On the eve of the opening of the 109th Congress, DeLay, a Texas Republican, stood up in the meeting of House Republicans and asked that the House reinstate a rule that leaders would have to give up their jobs if indicted by a grand jury.
The GOP-controlled House overturned that rule last year.
An Austin grand jury has already charged three of DeLay's associates in an investigation of legislative redistricting.
Jonathan Grella, a spokesman for Hastert, said DeLay was "denying the Democrats their lone issue. Anything that could undermine our agenda has to be nipped in the bud."
Hastert proposed that House Republicans jettison a controversial rule change that would have required a specific finding of wrongdoing for ethical violations. This change would have wiped out an ethics standard requiring that members conduct themselves "at all times in a manner that shall reflect creditably on the House."
DeLay and other GOP members had complained this standard was too broad and allowed the panel to discipline lawmakers on the appearance of wrongdoing, not specific misdeeds. But Democrats and public-interest organizations said it was a powerful standard that members should adhere to.

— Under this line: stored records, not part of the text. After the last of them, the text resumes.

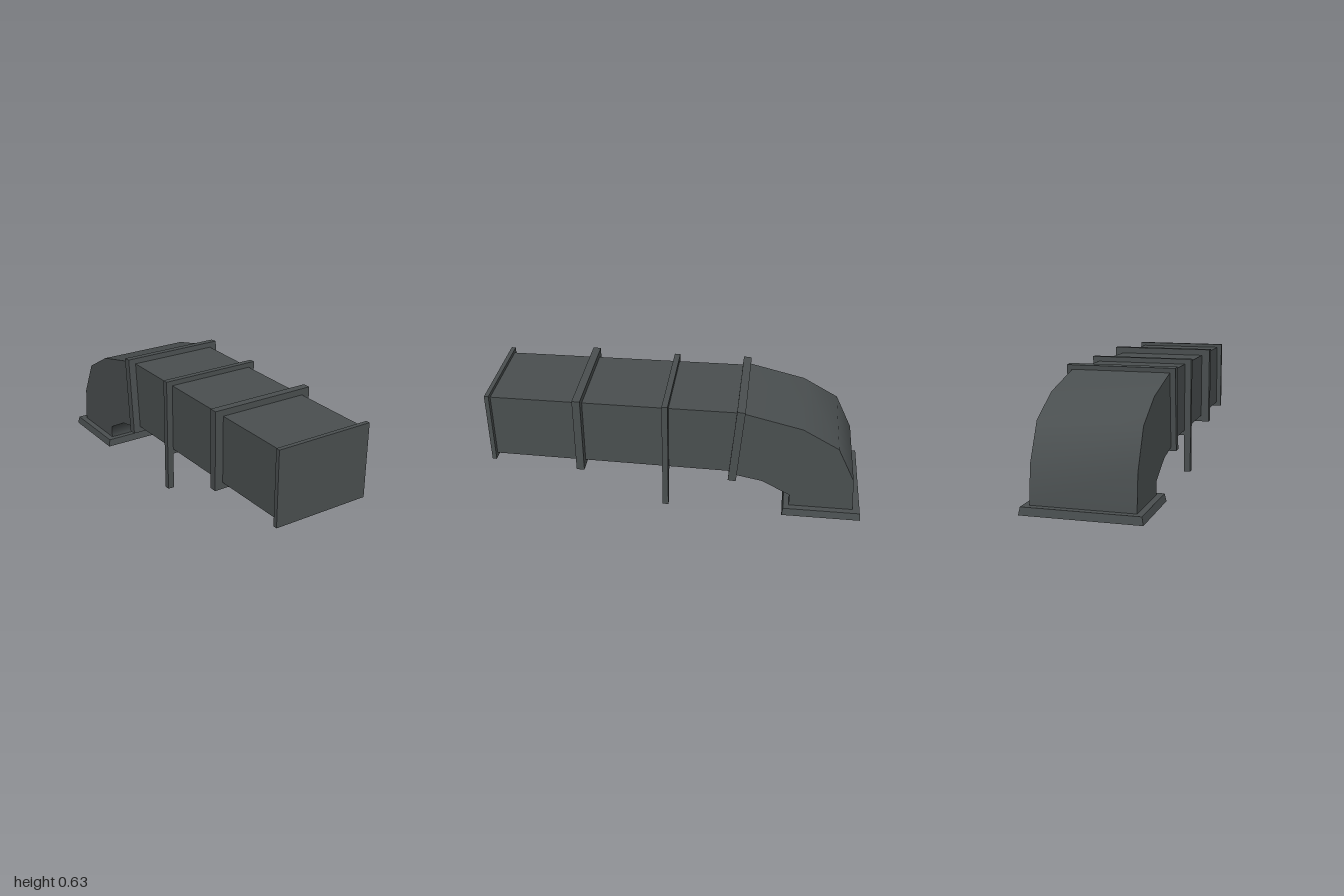
import * as THREE from 'three';
import { toCreasedNormals } from 'three/addons/utils/BufferGeometryUtils.js';

export function createModel() {
  const group = new THREE.Group();
  const metal = new THREE.MeshStandardMaterial({ color: 0x4a4f50 });

  function add(name, geometry) {
    const mesh = new THREE.Mesh(geometry, metal);
    mesh.name = name;
    group.add(mesh);
    return mesh;
  }

  // Box given by its limits
  function box(name, x0, x1, y0, y1, z0, z1) {
    const mesh = add(name, new THREE.BoxGeometry(x1 - x0, y1 - y0, z1 - z0));
    mesh.position.set((x0 + x1) / 2, (y0 + y1) / 2, (z0 + z1) / 2);
    return mesh;
  }

  // Straight duct, widening slightly towards the elbow
  const duct = new THREE.BoxGeometry(1, 1, 1);
  const p = duct.attributes.position;
  for (let i = 0; i < p.count; i++) {
    const front = p.getZ(i) > 0;
    const top = p.getY(i) > 0;
    const halfWidth = front ? 0.24 : 0.248;
    const y = top ? (front ? 0.594 : 0.6) : (front ? 0.238 : 0.23);
    p.setXYZ(i, Math.sign(p.getX(i)) * halfWidth, y, front ? 0.985 : (top ? -0.345 : -0.31));
  }
  duct.computeVertexNormals();
  add('straightDuct', duct);

  // End plate and joint flanges
  box('endPlate', -0.267, 0.267, 0.215, 0.613, 0.977, 1);
  box('middleFlange', -0.288, 0.288, 0.2, 0.63, 0.488, 0.53);
  const tilted = box('elbowFlange', -0.288, 0.288, 0.196, 0.628, -0.3455, -0.3025);
  tilted.rotation.x = -0.083;

  // Support frame around the duct with two legs
  box('frameTop', -0.28, 0.28, 0.59, 0.625, 0.035, 0.066);
  box('frameBottom', -0.28, 0.28, 0.205, 0.24, 0.035, 0.066);
  for (const side of [-1, 1]) {
    const leg = box('supportLeg', -0.0175, 0.0175, 0, 0.625, 0.035, 0.066);
    leg.position.x = side * 0.2625;
  }

  // Elbow: side profile as (z, y), extruded across the width
  const profile = [
    [-0.36, 0.602], [-0.66, 0.53], [-0.85, 0.423], [-0.943, 0.23], [-0.958, 0.035],
    [-0.616, 0.035], [-0.616, 0.107], [-0.466, 0.188], [-0.325, 0.215],
  ];
  const shape = new THREE.Shape(profile.map(([z, y]) => new THREE.Vector2(-z, y)));
  const elbow = new THREE.ExtrudeGeometry(shape, { depth: 0.52, bevelEnabled: false });
  elbow.translate(0, 0, -0.26);
  elbow.rotateY(Math.PI / 2);
  add('elbow', toCreasedNormals(elbow, 1.2));

  // Base flange with sloping sides
  const base = new THREE.BoxGeometry(0.602, 0.04, 0.42);
  const b = base.attributes.position;
  for (let i = 0; i < b.count; i++) {
    if (b.getY(i) > 0) {
      b.setX(i, Math.sign(b.getX(i)) * 0.293);
      b.setZ(i, Math.sign(b.getZ(i)) * 0.204);
    }
  }
  base.computeVertexNormals();
  add('baseFlange', base).position.set(0, 0.02, -0.79);

  return group;
}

As Congress prepared to open a new session today facing such major issues as Social Security and immigration reform, the relaxation of ethics rules had turned into a political issue that threatened to set an early partisan tone for the session.

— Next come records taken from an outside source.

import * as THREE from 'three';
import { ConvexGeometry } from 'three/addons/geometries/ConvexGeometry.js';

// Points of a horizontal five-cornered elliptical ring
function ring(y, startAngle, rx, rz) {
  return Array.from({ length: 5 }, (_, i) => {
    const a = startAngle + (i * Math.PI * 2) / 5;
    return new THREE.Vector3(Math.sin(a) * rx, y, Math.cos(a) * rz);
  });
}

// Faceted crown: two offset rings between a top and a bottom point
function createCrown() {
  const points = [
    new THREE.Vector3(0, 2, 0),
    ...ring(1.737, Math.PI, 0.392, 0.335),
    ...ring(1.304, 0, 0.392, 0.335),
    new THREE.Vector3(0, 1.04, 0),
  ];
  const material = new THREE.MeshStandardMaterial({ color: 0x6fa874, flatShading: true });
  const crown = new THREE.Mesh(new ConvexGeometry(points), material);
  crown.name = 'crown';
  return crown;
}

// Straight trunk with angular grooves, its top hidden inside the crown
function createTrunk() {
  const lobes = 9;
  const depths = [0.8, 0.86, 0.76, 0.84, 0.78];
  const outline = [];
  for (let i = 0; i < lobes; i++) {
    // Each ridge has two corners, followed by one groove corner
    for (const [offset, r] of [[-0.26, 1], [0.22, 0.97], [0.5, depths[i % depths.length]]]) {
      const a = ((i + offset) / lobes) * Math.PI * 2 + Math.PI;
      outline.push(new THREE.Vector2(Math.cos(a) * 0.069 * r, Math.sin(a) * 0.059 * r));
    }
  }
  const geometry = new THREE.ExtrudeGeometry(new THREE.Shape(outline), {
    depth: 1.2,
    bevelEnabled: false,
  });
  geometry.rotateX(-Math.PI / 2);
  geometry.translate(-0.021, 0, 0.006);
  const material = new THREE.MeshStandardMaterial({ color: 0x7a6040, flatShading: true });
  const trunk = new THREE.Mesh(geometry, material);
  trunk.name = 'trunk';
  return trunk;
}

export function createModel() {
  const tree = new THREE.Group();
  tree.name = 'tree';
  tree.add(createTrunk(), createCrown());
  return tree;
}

"The issue simply became too hot for them to handle," said a spokesman for House Democratic leader Nancy Pelosi of California.
The fact that a number of Republicans had opposed the changes also played a role in the decision, Feehery said. Leaders got together and decided to stop the controversy.

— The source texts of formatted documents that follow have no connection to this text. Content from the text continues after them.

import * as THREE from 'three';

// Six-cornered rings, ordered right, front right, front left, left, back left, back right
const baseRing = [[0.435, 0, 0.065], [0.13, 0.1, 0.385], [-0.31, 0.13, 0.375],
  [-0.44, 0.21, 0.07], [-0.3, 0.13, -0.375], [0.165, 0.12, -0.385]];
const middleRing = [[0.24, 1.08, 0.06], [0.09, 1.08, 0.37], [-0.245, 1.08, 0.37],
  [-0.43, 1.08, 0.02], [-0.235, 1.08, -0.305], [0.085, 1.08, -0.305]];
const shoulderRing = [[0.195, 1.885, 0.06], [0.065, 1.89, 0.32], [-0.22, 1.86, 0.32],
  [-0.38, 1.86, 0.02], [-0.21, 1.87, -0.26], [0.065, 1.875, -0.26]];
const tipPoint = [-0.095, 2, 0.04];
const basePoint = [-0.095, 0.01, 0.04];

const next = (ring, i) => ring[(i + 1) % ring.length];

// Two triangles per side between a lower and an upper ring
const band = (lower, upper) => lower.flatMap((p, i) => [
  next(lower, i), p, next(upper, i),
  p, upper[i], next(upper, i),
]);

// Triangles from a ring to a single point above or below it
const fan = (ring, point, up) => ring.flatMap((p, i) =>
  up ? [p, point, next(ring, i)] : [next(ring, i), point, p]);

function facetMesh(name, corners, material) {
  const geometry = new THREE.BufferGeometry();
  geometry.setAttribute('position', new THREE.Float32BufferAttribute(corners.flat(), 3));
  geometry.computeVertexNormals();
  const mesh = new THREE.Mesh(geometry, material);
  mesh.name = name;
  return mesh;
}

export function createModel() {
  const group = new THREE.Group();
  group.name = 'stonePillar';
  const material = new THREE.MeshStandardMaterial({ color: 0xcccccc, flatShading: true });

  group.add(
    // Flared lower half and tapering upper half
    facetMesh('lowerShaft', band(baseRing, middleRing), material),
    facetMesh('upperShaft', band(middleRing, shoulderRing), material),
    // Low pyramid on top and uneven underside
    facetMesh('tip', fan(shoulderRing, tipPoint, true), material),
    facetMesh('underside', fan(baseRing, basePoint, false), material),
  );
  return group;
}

Rep. Joel Hefley, a Colorado Republican who is being forced out as chairman of the ethics committee, spoke earlier yesterday against weakening the rules.
"This is not the way to effect meaningful reform," Hefley said in a statement. "Ethics reform must be bipartisan, and this package is not bipartisan."
Earlier, as controversy raged over the proposed changes, President Bush complained at a White House reception for new members of Congress that Washington "is sometimes too partisan and political. My hope is that we can show the nation that we can come together and achieve big things for the good of the country."
In that vein, the president said aid for tsunami victims should be the first order of business. Bush also hopes to push through his initiatives on Social Security, tax reform, energy, tort reform and immigration, and he is likely to find himself replacing at least one Supreme Court justice and possibly more.
Though the Republicans backed off on the ethics rules, Brookings Institution congressional expert Thomas Mann said he sees a potentially divisive congressional session ahead if the GOP does not reach out to Democrats and compromise on such substantive policy questions as Social Security and tax reform.
"The two parties are positioned for war, and war is what we will get," he said.
Some House Republicans, led by Rep. Christopher Shays of Connecticut and others, opposed the effort to soften the ethics rules and hoped at least to water down the effort. Shays claimed 23 of the 232 GOP members opposed the changes, meaning the GOP by itself would not have had a majority of the 435-member House in favor of weakening the rules.
Before backing off on the changes, DeLay and other GOP members complained that the standard requiring members to conduct themselves in a way not to reflect badly on the House was too broad and allowed the panel to discipline lawmakers on the appearance of wrongdoing.
In fact, last year the ethics panel used this general provision to admonish DeLay for using the Federal Aviation Administration to track down Democrats in the Texas redistricting battle and for appearing to give contributors special access on pending energy legislation.
The Chicago Tribune is a Tribune Publishing newspaper.